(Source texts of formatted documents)
────────────────
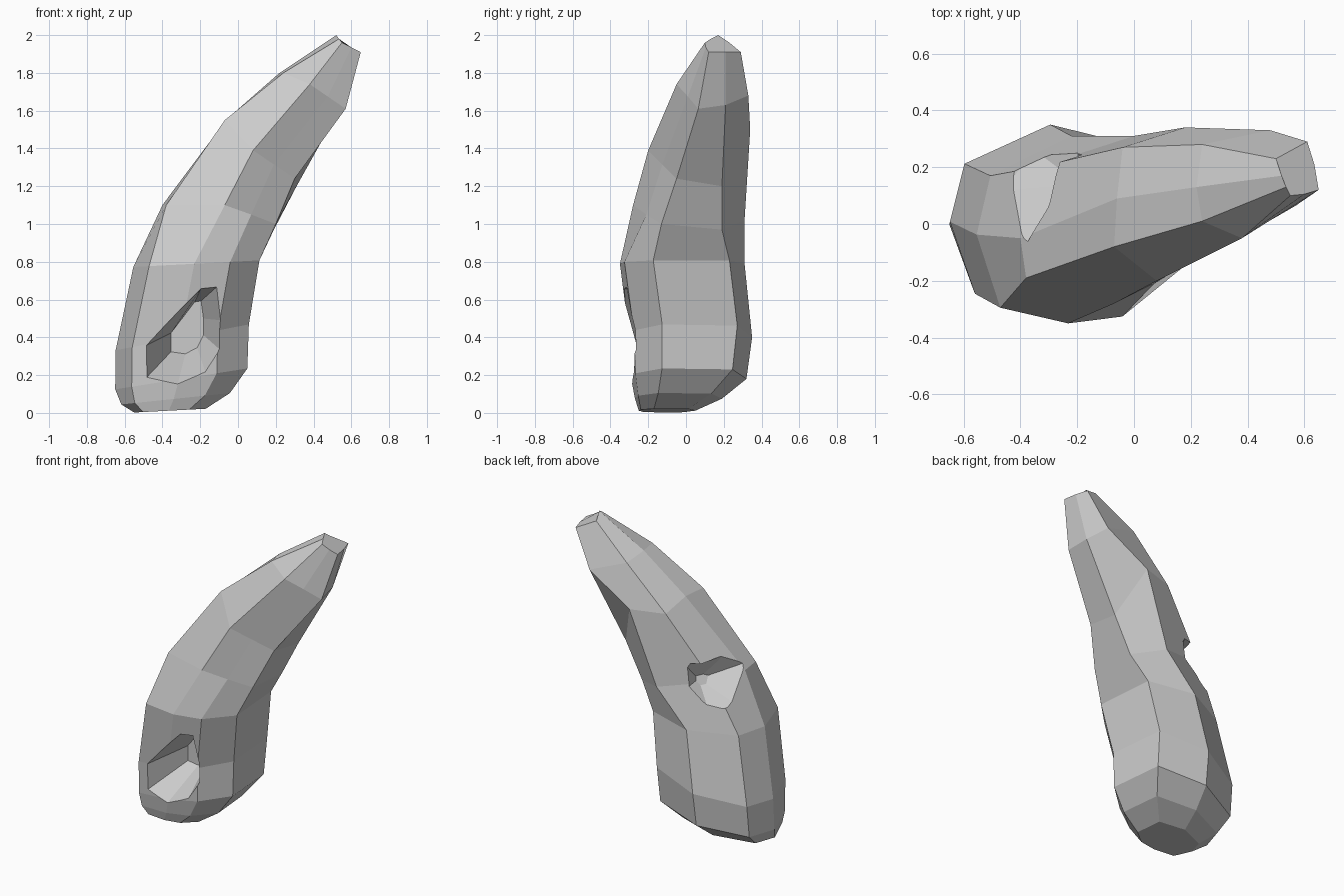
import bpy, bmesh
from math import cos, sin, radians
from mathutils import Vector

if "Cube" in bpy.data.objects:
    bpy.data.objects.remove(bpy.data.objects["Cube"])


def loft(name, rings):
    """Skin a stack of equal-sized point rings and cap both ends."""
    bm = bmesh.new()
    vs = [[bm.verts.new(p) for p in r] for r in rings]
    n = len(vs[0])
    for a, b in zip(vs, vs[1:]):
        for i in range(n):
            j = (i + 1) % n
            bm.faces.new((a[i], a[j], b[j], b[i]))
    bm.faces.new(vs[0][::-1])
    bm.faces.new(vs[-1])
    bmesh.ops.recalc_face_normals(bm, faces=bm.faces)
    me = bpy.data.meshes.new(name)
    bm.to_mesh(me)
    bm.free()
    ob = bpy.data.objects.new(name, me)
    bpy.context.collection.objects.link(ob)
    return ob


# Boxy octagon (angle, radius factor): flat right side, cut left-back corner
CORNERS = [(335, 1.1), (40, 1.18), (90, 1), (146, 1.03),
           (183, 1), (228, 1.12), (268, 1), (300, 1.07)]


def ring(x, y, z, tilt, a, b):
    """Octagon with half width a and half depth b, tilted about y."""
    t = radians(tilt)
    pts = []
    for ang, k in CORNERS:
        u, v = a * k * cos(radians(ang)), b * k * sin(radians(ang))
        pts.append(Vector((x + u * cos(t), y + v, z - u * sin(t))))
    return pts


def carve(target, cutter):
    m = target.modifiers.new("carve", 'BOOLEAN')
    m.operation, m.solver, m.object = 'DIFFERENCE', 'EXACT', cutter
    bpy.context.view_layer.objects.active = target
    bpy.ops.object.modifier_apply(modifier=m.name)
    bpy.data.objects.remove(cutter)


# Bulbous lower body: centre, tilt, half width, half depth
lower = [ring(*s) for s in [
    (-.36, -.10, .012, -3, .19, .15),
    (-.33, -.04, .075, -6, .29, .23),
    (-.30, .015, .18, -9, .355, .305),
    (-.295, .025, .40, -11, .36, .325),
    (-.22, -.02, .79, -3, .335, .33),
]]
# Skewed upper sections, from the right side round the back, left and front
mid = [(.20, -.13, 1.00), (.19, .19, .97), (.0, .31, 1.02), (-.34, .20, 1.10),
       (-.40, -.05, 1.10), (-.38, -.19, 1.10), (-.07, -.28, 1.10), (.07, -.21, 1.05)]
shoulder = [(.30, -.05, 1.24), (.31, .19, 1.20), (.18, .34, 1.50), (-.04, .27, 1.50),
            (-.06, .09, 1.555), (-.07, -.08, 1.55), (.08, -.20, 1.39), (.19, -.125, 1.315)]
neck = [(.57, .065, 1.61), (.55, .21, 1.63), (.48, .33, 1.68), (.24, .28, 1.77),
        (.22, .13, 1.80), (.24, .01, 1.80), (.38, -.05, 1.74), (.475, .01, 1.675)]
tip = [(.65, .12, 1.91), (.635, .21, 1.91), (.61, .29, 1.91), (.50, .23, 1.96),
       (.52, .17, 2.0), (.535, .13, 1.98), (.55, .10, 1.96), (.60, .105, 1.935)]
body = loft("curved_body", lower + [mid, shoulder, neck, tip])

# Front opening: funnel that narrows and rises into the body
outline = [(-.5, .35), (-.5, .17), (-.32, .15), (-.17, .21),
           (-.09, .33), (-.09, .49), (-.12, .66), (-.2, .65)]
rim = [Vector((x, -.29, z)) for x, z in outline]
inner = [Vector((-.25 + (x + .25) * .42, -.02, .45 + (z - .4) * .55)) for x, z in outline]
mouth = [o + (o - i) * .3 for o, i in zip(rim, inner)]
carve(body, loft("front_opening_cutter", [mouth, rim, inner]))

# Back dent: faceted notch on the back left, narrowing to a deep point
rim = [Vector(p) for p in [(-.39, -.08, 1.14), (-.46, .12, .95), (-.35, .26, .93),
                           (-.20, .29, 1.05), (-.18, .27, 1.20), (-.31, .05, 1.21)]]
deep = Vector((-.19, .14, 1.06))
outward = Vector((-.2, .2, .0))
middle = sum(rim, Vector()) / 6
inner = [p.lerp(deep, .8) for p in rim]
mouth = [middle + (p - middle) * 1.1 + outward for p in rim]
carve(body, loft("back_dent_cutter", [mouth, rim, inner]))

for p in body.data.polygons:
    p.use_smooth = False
────────────────
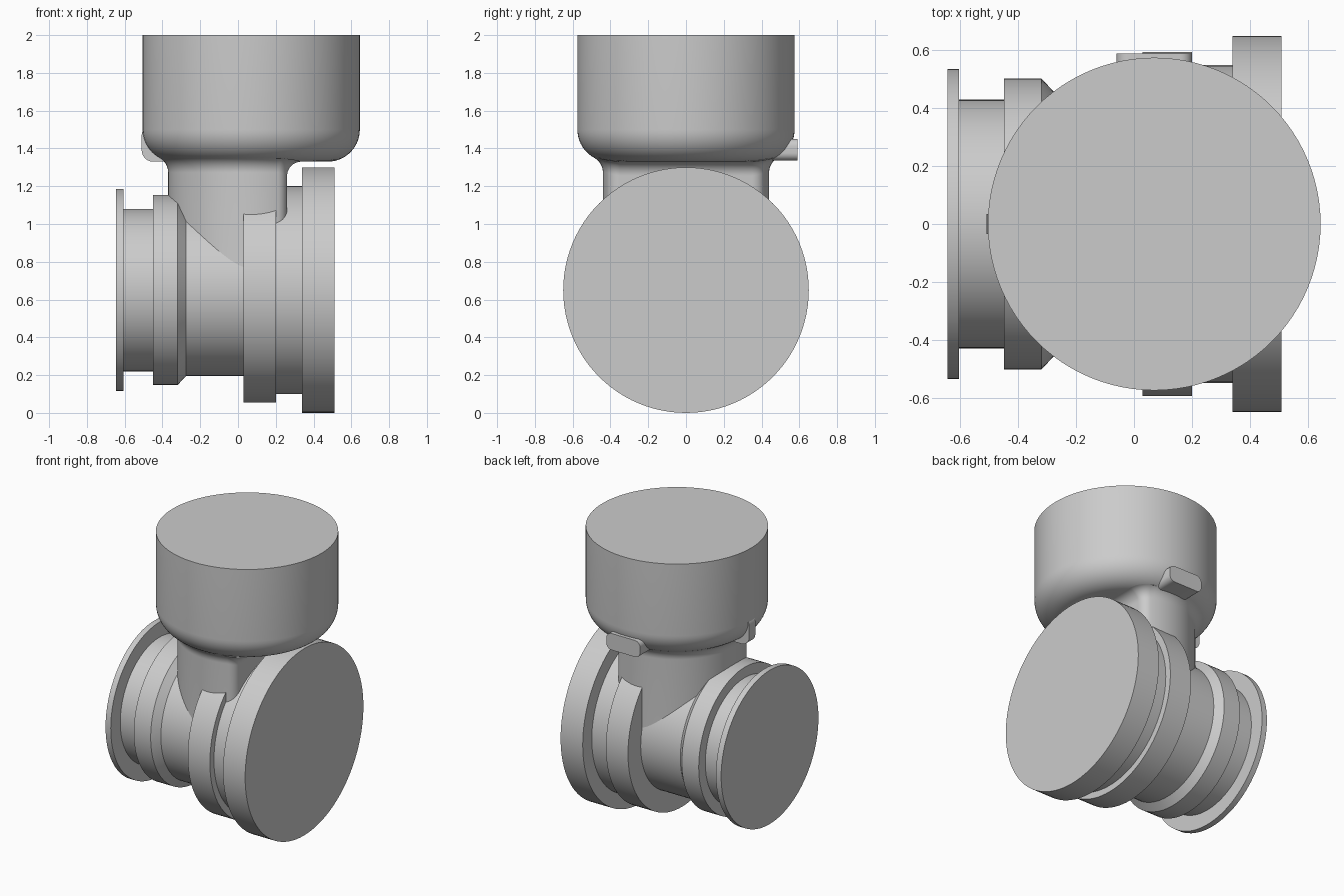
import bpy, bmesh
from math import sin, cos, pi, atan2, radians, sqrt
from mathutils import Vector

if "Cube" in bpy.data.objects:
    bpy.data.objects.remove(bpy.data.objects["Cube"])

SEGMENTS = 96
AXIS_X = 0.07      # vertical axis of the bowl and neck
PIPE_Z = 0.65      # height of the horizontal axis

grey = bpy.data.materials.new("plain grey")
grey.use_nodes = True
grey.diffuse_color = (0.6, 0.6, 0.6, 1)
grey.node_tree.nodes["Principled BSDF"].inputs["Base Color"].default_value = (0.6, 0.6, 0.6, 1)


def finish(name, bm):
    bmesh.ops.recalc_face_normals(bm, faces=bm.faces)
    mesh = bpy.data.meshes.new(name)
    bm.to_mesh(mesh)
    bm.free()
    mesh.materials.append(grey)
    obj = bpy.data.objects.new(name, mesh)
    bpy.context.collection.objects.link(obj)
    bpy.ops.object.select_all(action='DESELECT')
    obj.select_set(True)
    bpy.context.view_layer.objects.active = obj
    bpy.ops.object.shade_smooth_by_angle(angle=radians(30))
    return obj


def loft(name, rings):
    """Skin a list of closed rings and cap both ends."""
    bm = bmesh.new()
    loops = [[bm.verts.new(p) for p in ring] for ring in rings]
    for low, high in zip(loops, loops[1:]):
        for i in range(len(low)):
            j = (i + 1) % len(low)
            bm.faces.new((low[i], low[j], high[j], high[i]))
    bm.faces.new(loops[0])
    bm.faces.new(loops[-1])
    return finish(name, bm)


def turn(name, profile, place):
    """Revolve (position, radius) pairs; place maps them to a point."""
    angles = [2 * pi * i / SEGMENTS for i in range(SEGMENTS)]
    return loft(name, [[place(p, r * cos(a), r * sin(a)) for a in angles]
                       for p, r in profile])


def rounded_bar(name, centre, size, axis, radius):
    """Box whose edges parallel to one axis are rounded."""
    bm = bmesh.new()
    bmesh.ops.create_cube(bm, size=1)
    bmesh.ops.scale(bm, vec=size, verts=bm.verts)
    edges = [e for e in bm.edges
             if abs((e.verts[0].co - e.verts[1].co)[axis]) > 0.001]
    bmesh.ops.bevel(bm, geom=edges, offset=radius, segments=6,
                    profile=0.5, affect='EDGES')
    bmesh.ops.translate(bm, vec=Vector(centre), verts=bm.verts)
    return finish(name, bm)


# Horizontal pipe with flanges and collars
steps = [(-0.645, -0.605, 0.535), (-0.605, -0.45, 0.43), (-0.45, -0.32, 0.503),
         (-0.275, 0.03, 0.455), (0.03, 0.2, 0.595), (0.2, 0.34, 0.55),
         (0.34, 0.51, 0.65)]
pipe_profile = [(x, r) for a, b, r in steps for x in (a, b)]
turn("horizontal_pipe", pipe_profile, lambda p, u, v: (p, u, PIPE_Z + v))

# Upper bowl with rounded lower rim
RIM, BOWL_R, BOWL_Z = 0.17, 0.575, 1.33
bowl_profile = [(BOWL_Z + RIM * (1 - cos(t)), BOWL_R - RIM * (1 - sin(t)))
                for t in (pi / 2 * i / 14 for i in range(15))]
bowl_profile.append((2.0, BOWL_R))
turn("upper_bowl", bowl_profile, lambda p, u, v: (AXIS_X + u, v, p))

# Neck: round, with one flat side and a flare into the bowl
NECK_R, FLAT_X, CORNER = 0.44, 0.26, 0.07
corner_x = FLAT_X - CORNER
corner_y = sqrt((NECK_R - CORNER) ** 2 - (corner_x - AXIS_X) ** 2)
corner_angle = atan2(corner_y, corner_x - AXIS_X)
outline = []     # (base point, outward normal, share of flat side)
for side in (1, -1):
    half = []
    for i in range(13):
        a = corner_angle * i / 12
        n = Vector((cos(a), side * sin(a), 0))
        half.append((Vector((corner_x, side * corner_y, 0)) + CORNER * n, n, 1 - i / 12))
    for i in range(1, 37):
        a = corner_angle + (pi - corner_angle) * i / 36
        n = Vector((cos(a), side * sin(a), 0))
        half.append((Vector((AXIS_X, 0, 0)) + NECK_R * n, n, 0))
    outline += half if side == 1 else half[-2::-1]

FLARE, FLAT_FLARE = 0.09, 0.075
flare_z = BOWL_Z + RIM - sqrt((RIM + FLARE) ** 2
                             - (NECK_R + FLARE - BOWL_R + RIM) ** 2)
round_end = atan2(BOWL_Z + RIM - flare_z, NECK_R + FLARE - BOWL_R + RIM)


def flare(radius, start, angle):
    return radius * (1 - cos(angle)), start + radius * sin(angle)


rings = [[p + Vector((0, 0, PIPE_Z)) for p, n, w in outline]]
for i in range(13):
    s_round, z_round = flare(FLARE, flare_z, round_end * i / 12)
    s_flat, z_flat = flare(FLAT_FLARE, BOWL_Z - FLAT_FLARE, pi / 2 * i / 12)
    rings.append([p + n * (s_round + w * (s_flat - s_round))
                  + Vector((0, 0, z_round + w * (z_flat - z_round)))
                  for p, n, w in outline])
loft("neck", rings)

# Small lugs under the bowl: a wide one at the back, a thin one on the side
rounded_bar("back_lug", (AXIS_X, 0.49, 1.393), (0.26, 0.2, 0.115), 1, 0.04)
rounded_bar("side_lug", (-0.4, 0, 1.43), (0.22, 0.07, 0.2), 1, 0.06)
────────────────
- **REQUIRED ACTION**
In the entries above, the lines between the one holding "mesh.materials.append(grey)" and the one holding "(0.34, 0.51, 0.65)]", inclusive, are to be printed exactly as written, and those alone.

- **THE COMPLETED TASK**
    mesh.materials.append(grey)
    obj = bpy.data.objects.new(name, mesh)
    bpy.context.collection.objects.link(obj)
    bpy.ops.object.select_all(action='DESELECT')
    obj.select_set(True)
    bpy.context.view_layer.objects.active = obj
    bpy.ops.object.shade_smooth_by_angle(angle=radians(30))
    return obj


def loft(name, rings):
    """Skin a list of closed rings and cap both ends."""
    bm = bmesh.new()
    loops = [[bm.verts.new(p) for p in ring] for ring in rings]
    for low, high in zip(loops, loops[1:]):
        for i in range(len(low)):
            j = (i + 1) % len(low)
            bm.faces.new((low[i], low[j], high[j], high[i]))
    bm.faces.new(loops[0])
    bm.faces.new(loops[-1])
    return finish(name, bm)


def turn(name, profile, place):
    """Revolve (position, radius) pairs; place maps them to a point."""
    angles = [2 * pi * i / SEGMENTS for i in range(SEGMENTS)]
    return loft(name, [[place(p, r * cos(a), r * sin(a)) for a in angles]
                       for p, r in profile])


def rounded_bar(name, centre, size, axis, radius):
    """Box whose edges parallel to one axis are rounded."""
    bm = bmesh.new()
    bmesh.ops.create_cube(bm, size=1)
    bmesh.ops.scale(bm, vec=size, verts=bm.verts)
    edges = [e for e in bm.edges
             if abs((e.verts[0].co - e.verts[1].co)[axis]) > 0.001]
    bmesh.ops.bevel(bm, geom=edges, offset=radius, segments=6,
                    profile=0.5, affect='EDGES')
    bmesh.ops.translate(bm, vec=Vector(centre), verts=bm.verts)
    return finish(name, bm)


# Horizontal pipe with flanges and collars
steps = [(-0.645, -0.605, 0.535), (-0.605, -0.45, 0.43), (-0.45, -0.32, 0.503),
         (-0.275, 0.03, 0.455), (0.03, 0.2, 0.595), (0.2, 0.34, 0.55),
         (0.34, 0.51, 0.65)]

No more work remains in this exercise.